Required work – Scan the records for the word "faces". Return each line where it is found.

Records for the task –
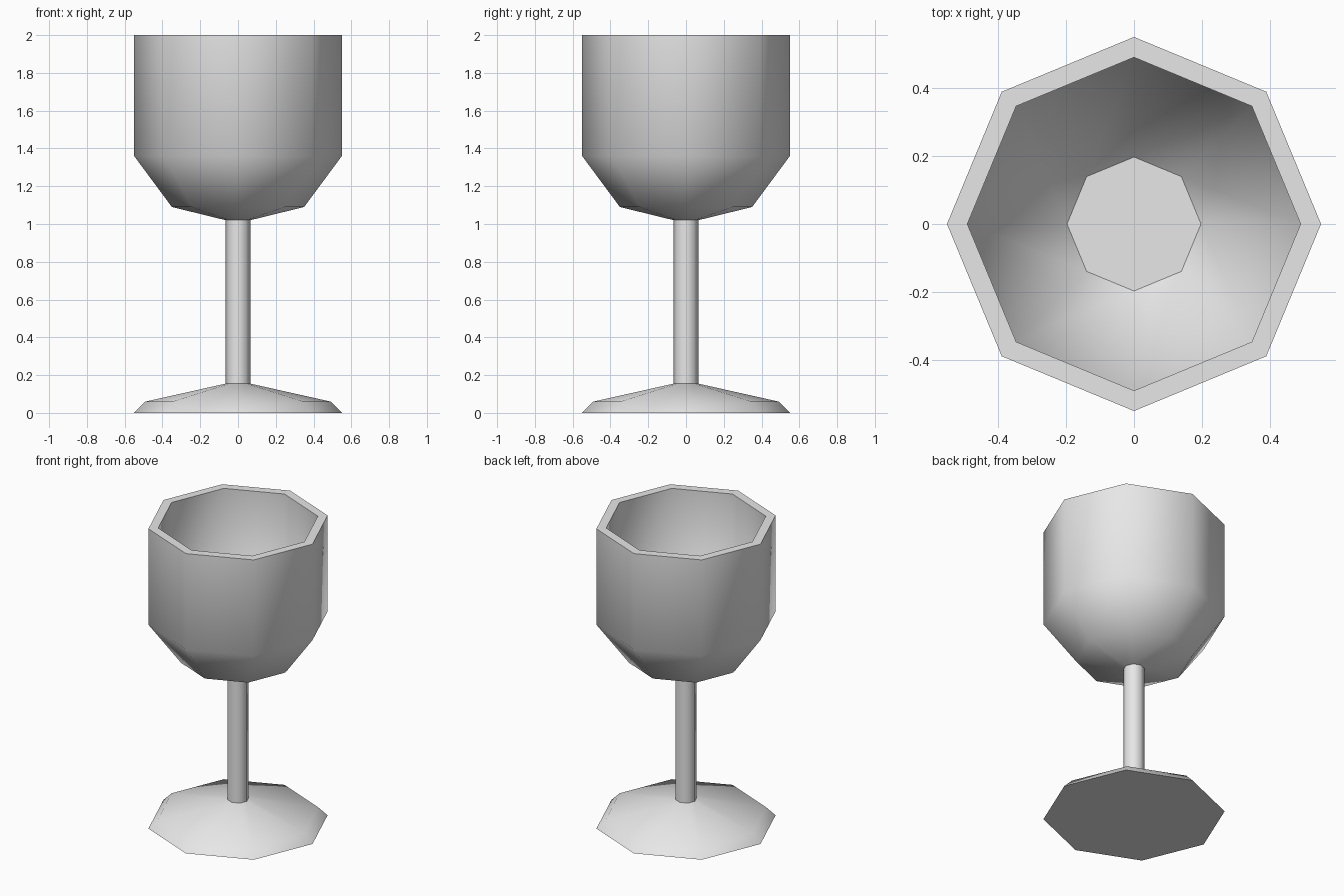
import bpy
import bmesh
from math import cos, sin, tau

cube = bpy.data.objects.get("Cube")
if cube:
    bpy.data.objects.remove(cube, do_unlink=True)

SIDES = 8
STEM_R = 0.065
STEM_LOW, STEM_HIGH = 0.155, 1.02

grey = bpy.data.materials.new("light grey")
grey.use_nodes = True
colour = (0.8, 0.8, 0.8, 1)
grey.diffuse_color = colour
grey.node_tree.nodes["Principled BSDF"].inputs["Base Color"].default_value = colour


def lathe(name, profile, sharp=(), cap_start=False, cap_end=False):
    """Turn (radius, height) points into an eight-sided solid; sharp lists creased rings."""
    bm = bmesh.new()
    rings = [[bm.verts.new((r * cos(tau * j / SIDES), r * sin(tau * j / SIDES), z))
              for j in range(SIDES)] for r, z in profile]
    for low, high in zip(rings, rings[1:]):
        for j in range(SIDES):
            k = (j + 1) % SIDES
            bm.faces.new((low[j], low[k], high[k], high[j]))
    if cap_start:
        bm.faces.new(rings[0][::-1])
    if cap_end:
        bm.faces.new(rings[-1])
    for face in bm.faces:
        face.smooth = True
    for i in sharp:
        for j in range(SIDES):
            bm.edges.get((rings[i][j], rings[i][(j + 1) % SIDES])).smooth = False
    mesh = bpy.data.meshes.new(name)
    bm.to_mesh(mesh)
    bm.free()
    mesh.materials.append(grey)
    obj = bpy.data.objects.new(name, mesh)
    bpy.context.collection.objects.link(obj)
    return obj


# Foot: bevelled disc rising to the stem
lathe("foot", [(0.55, 0), (0.49, 0.06), (STEM_R, STEM_LOW)], sharp=(0,), cap_start=True)

# Stem
lathe("stem", [(STEM_R, STEM_LOW), (STEM_R, STEM_HIGH)])

# Bowl: outside up to the rim, then down the inside to a flat floor
lathe("bowl", [(STEM_R, STEM_HIGH), (0.35, 1.09), (0.55, 1.36), (0.55, 2),
               (0.49, 2), (0.49, 1.38), (0.197, 1.09)],
      sharp=(3, 4, 6), cap_end=True)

Answer box –
            bm.faces.new((low[j], low[k], high[k], high[j]))
        bm.faces.new(rings[0][::-1])
        bm.faces.new(rings[-1])
    for face in bm.faces:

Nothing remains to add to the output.